Once upon a time near Great Fittledean in Sussex, a Sir Thomas Jettan loved his home so much the locals nicknamed it "Jettan's Pride." Sir Thomas' two sons however, did not take much interest in their father's pride and joy. Upon Sir Thomas' death, Sir Maurice feels the need to settle down and beget an heir. His brother Tom disagrees. After sewing some wild oats, Maurice fulfills the family legend by settling down to live happily ever after. His son Philip grows up playing with the other children of the great families and has an undying devotion to his country home. Much to his father's dismay, Philip doesn't want to sew his wild oats or become polished in any way shape or form. That is, he refuses until the beautiful Cleone returns from school. Philip falls head over heels in love with his childhood friend and is determined to marry her. Another local, Henry Bancroft, also returns and captivates Cleone with his sophisticated airs and flattery. Cleone is so captivated she rejects Philip's offer of marriage and at the insistence of Sir Maurice, sends Philip packing to London and Paris to acquire the necessary air of sophistication. He succeeds beyond anyone's wildest dreams, let alone Cleone's. Philip is a much sought after young man. Jealous, Clo is determine to earn her own sophistication in London, a plot which may backfire when she too becomes too popular for her own good. This Georgian era set novel is one of Georgette Heyer's earliest works published as "The Transformation of Philip Jettan" under the pseudonym Stella Martin. I would not have wanted to attach my name to this work either if I were her. This is possibly her worst novel ever. The writing style is simplistic but peppered with mostly unintelligible French phrases. The plot doesn't flow very smoothly. The relationships don't feel natural or even interesting. It's a classic misunderstanding plot that works fine in short stories. Most of the novel is dedicated to the transformation of Philip and even that is greatly rushed. The heroine is one of the worst sorts who flirts and gets angry at the man she loves for no good reason. The novel finally concludes with some outdated ideas about male/female power and thought process which I did not like at all! Most of Heyer's other heroines are not so awful.
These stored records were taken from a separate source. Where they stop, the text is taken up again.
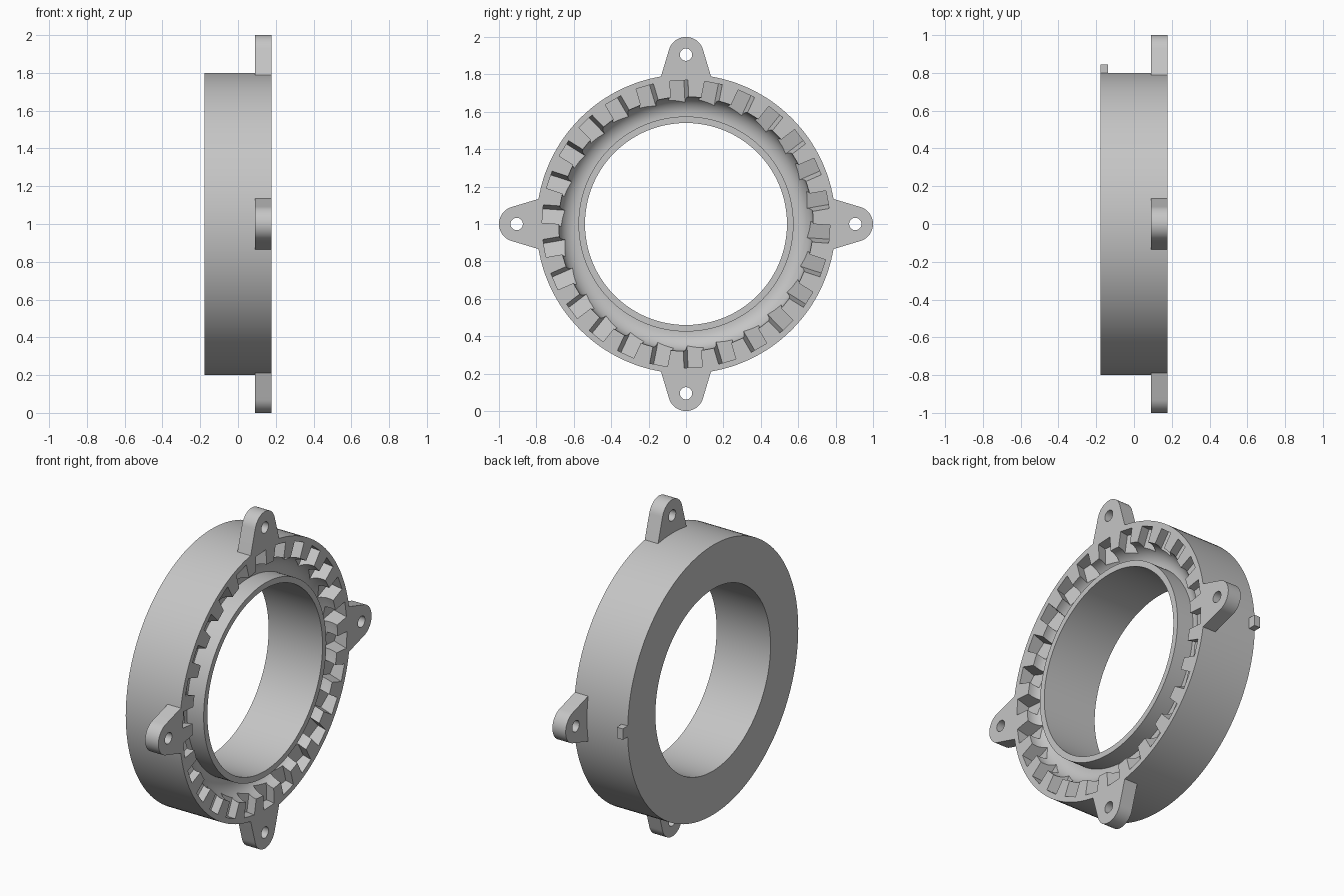
import bpy
import bmesh
from math import sin, cos, pi, radians
from mathutils import Vector, Matrix

if "Cube" in bpy.data.objects:
    bpy.data.objects.remove(bpy.data.objects["Cube"], do_unlink=True)

HALF = 0.177            # half thickness along x
OUTER, BORE, TUBE = 0.8, 0.54, 0.575
POCKETS = 26
CENTRE = Vector((0, 0, 1))

grey = bpy.data.materials.new("light_grey")
grey.use_nodes = True
grey.diffuse_color = (0.56, 0.56, 0.56, 1)
grey.node_tree.nodes["Principled BSDF"].inputs["Base Color"].default_value = (0.56, 0.56, 0.56, 1)


def finish(bm, name):
    bmesh.ops.recalc_face_normals(bm, faces=bm.faces)
    mesh = bpy.data.meshes.new(name)
    bm.to_mesh(mesh)
    bm.free()
    mesh.materials.append(grey)
    obj = bpy.data.objects.new(name, mesh)
    bpy.context.collection.objects.link(obj)
    return obj


def select(obj):
    bpy.ops.object.select_all(action='DESELECT')
    obj.select_set(True)
    bpy.context.view_layer.objects.active = obj


def smooth(obj):
    select(obj)
    bpy.ops.object.shade_smooth_by_angle(angle=radians(30))


def polar(x, r, t, a):
    """Point at axial x, radius r, sideways offset t, clockwise angle a."""
    return CENTRE + Vector((x, r * sin(a) + t * cos(a), r * cos(a) - t * sin(a)))


def lathe(profile, steps, name):
    bm = bmesh.new()
    rings = [[bm.verts.new(polar(x, r, 0, 2 * pi * i / steps)) for x, r in profile]
             for i in range(steps)]
    n = len(profile)
    for i in range(steps):
        a, b = rings[i], rings[(i + 1) % steps]
        for j in range(n):
            k = (j + 1) % n
            bm.faces.new((a[j], a[k], b[k], b[j]))
    return finish(bm, name)


# Ring body with a rounded channel around the inner tube
wall, radius = 0.68, 0.1
start = HALF - 0.01
profile = [(-HALF, BORE), (-HALF, OUTER), (HALF, OUTER), (HALF, wall)]
for i in range(11):
    a = pi / 2 * i / 10
    profile.append((start - radius * sin(a), wall - radius + radius * cos(a)))
profile += [(start - radius, TUBE), (HALF, TUBE), (HALF, BORE)]
body = lathe(profile, 144, "ring_body")

# Slanted pockets cut around the front rim
section = [(0.025, -0.08), (-0.063, -0.058), (-0.05, 0), (-0.045, 0.02), (0.052, 0.02)]
bm = bmesh.new()
for i in range(POCKETS):
    a = radians(-2.7) + 2 * pi * i / POCKETS
    inner, outer = [[bm.verts.new(polar(HALF + d, r, t, a)) for t, d in section]
                    for r in (0.635, 0.768)]
    bm.faces.new(inner)
    bm.faces.new(outer)
    for j in range(len(section)):
        k = (j + 1) % len(section)
        bm.faces.new((inner[j], inner[k], outer[k], outer[j]))
cutter = finish(bm, "pocket_cutter")
cutter.hide_render = True
cut = body.modifiers.new("pockets", 'BOOLEAN')
cut.operation = 'DIFFERENCE'
cut.solver = 'EXACT'
cut.object = cutter
select(body)
bpy.ops.object.modifier_apply(modifier=cut.name)
bpy.data.objects.remove(cutter, do_unlink=True)
smooth(body)


# Four drilled mounting lugs
def lug(name, angle):
    tip, rad, hole = 0.905, 0.095, 0.033
    outline = [(0.135, 0.785)]
    for i in range(25):
        a = radians(15 + 150 * i / 24)
        outline.append((rad * cos(a), tip + rad * sin(a)))
    outline.append((-0.135, 0.785))
    drill = [(hole * cos(2 * pi * i / 24), tip + hole * sin(2 * pi * i / 24)) for i in range(24)]
    bm = bmesh.new()
    edges = []
    for loop in (outline, drill):
        vs = [bm.verts.new(polar(HALF, r, t, angle)) for t, r in loop]
        edges += [bm.edges.new((vs[j], vs[(j + 1) % len(vs)])) for j in range(len(vs))]
    bmesh.ops.triangle_fill(bm, edges=edges, use_beauty=True)
    ext = bmesh.ops.extrude_face_region(bm, geom=bm.faces[:], use_keep_orig=True)
    moved = [v for v in ext["geom"] if isinstance(v, bmesh.types.BMVert)]
    bmesh.ops.translate(bm, verts=moved, vec=(-0.087, 0, 0))
    smooth(finish(bm, name))


for i, side in enumerate(("top", "back", "bottom", "front")):
    lug("lug_" + side, pi / 2 * i)

# Small locating key on the rear edge
bm = bmesh.new()
bmesh.ops.create_cube(bm, size=1, matrix=Matrix.Translation((-HALF + 0.02, 0.815, 1))
                      @ Matrix.Diagonal((0.04, 0.06, 0.065, 1)))
finish(bm, "locating_key")
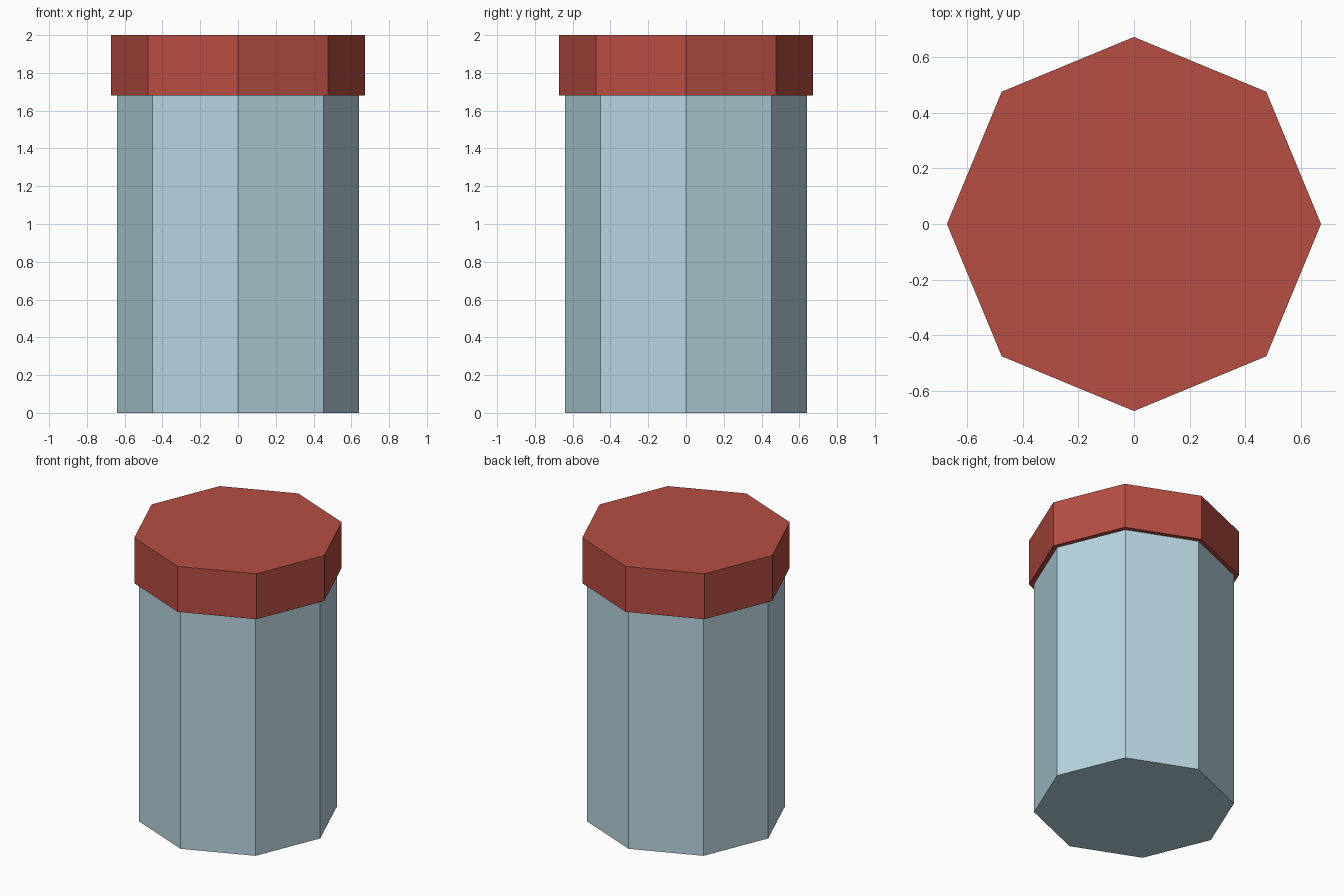
import bpy

if "Cube" in bpy.data.objects:
    bpy.data.objects.remove(bpy.data.objects["Cube"])


def srgb_to_linear(c):
    return c / 12.92 if c <= 0.04045 else ((c + 0.055) / 1.055) ** 2.4


def make_material(name, rgb):
    mat = bpy.data.materials.new(name)
    mat.diffuse_color = [srgb_to_linear(v / 255) for v in rgb] + [1.0]
    mat.use_nodes = True
    mat.node_tree.nodes["Principled BSDF"].inputs["Base Color"].default_value = mat.diffuse_color
    return mat


def octagon_prism(name, radius, bottom, top, mat):
    # eight flat sides with corners on the x and y axes
    bpy.ops.mesh.primitive_cylinder_add(
        vertices=8, radius=radius, depth=top - bottom,
        location=(0, 0, (bottom + top) / 2))
    obj = bpy.context.object
    obj.name = name
    obj.data.materials.append(mat)
    return obj


pale_blue = make_material("pale_blue", (183, 213, 224))
brick_red = make_material("brick_red", (183, 78, 67))

# Jar body and its slightly wider lid
octagon_prism("jar_body", 0.64, 0.0, 1.68, pale_blue)
octagon_prism("jar_lid", 0.672, 1.68, 2.0, brick_red)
There are also brief appearances by a black page named Sambo (the novel was written around 1930) who utters his lines in appalling dialect. I'm surprised this novel has endured for so long. I would not recommend it.